“(Kids) are still being treated unequally, and Canada isn’t moving to remedy (that),” said Blackstock. “(Canada) often looks at reconciliation as performative versus substantive.”
Scott Franks, assistant professor at Toronto Metropolitan University in the Lincoln Alexander School of Law, echoed Blackstock with the “be patient” speech, saying in the justice system, Indigenous people keep being told that change will happen incrementally, more research and evaluation is needed, and when Indigenous people suggest movement, they’re told they don’t fully understand what they’re asking for.
Settlers, said Franks, need to “be comfortable with being uncomfortable. Let Indigenous nations choose for themselves how they want to determine that and if they want to ask you for something, do it.”

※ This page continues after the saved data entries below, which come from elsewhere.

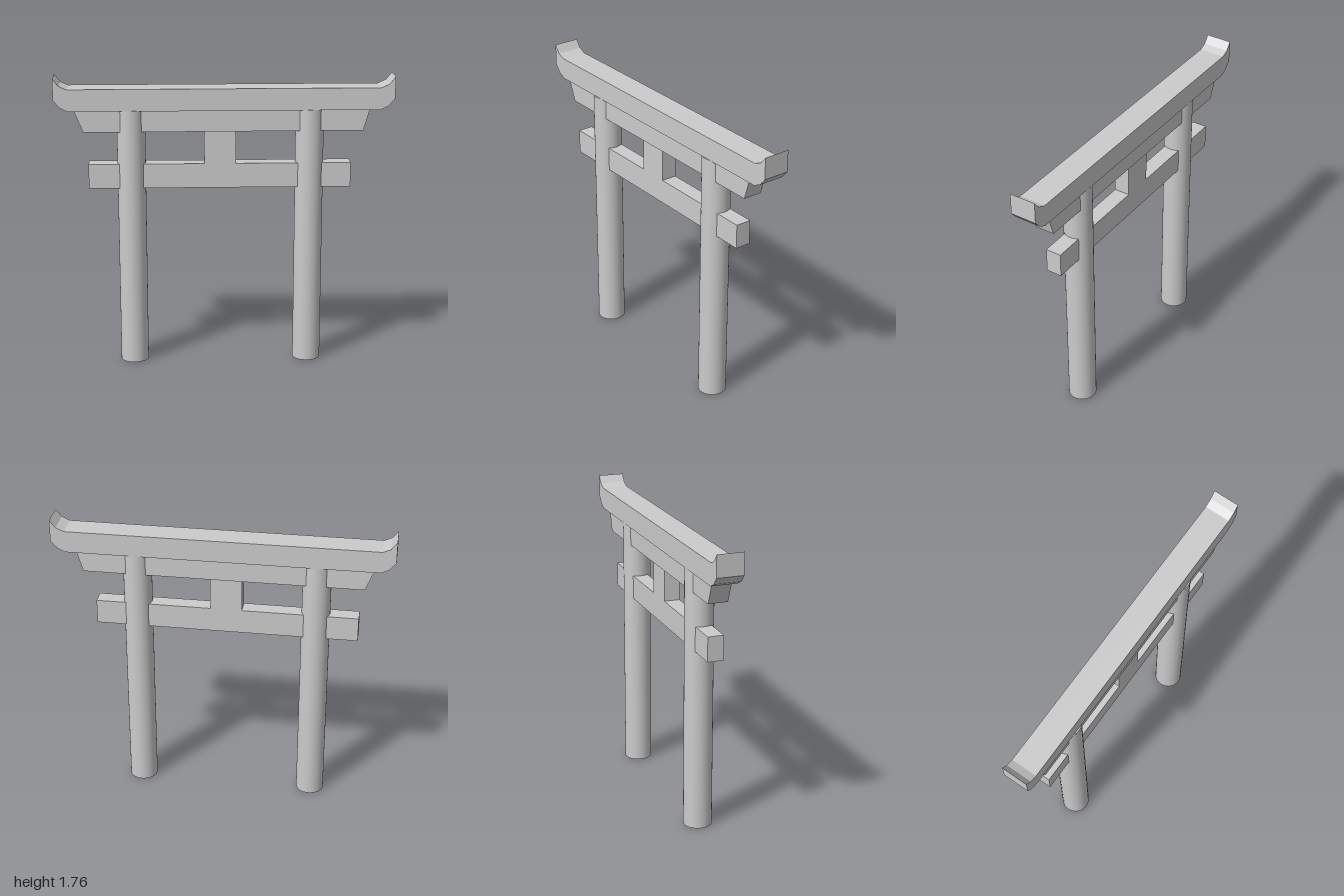
import * as THREE from 'three';

const material = new THREE.MeshStandardMaterial({ color: 0xcccccc });

// Extrude a front outline between two z positions
function slab(name, points, zBack, zFront) {
  const shape = new THREE.Shape(points.map(([x, y]) => new THREE.Vector2(x, y)));
  const geometry = new THREE.ExtrudeGeometry(shape, { depth: zFront - zBack, bevelEnabled: false });
  geometry.translate(0, 0, zBack);
  const mesh = new THREE.Mesh(geometry, material);
  mesh.name = name;
  return mesh;
}

export function createModel() {
  const gate = new THREE.Group();
  gate.name = 'gate';

  // Round pillars
  const pillarHeight = 1.566;
  for (const [name, x] of [['rightPillar', -0.551], ['leftPillar', 0.506]]) {
    const pillar = new THREE.Mesh(new THREE.CylinderGeometry(0.084, 0.084, pillarHeight, 32), material);
    pillar.name = name;
    pillar.position.set(x, pillarHeight / 2, 0);
    gate.add(pillar);
  }

  // Top beam with upswept ends
  gate.add(slab('topBeam', [
    [-0.917, 1.564], [0.917, 1.564], [0.963, 1.587], [1, 1.631],
    [1, 1.76], [0.965, 1.717], [0.917, 1.695],
    [-0.92, 1.695], [-0.965, 1.715], [-1, 1.76],
    [-1, 1.631], [-0.963, 1.587],
  ], -0.083, 0.075));

  // Beam below it with slanted ends
  gate.add(slab('upperBeam', [
    [-0.83, 1.437], [0.818, 1.437], [0.856, 1.565], [-0.882, 1.565],
  ], -0.06, 0.056));

  // Tie beam and the central strut, flush with each other
  gate.add(slab('tieBeamWithStrut', [
    [-0.805, 1.094], [0.751, 1.094], [0.751, 1.241], [0.067, 1.241],
    [0.067, 1.44], [-0.12, 1.44], [-0.12, 1.241], [-0.805, 1.241],
  ], -0.049, 0.046));

  return gate;
}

Kisha Supernant, whose name has become synonymous with the ground-penetrating radar work that is ongoing in uncovering unmarked graves linked to Indian residential schools, called the government out for lack of support and limiting funding for the work that needs to be done.
“This is extremely emotionally difficult work and a lot of the work is resting right now on the backs of communities. And I think there could be a lot more support and a lot more coordination because the burden should not be Indigenous nations’ job to bare,” she said.
Supernant, director of the Institute of Prairie and Indigenous Archaeology and an anthropology professor at the University of Alberta, said reconciliation needed to be more than “put(ting) up a memorial and wear(ing) an orange shirt.”
“It’s not enough to have a National Day of Truth and Reconciliation if the abusive relationships remain largely intact,” said Jewell, which, she stressed, is still the case.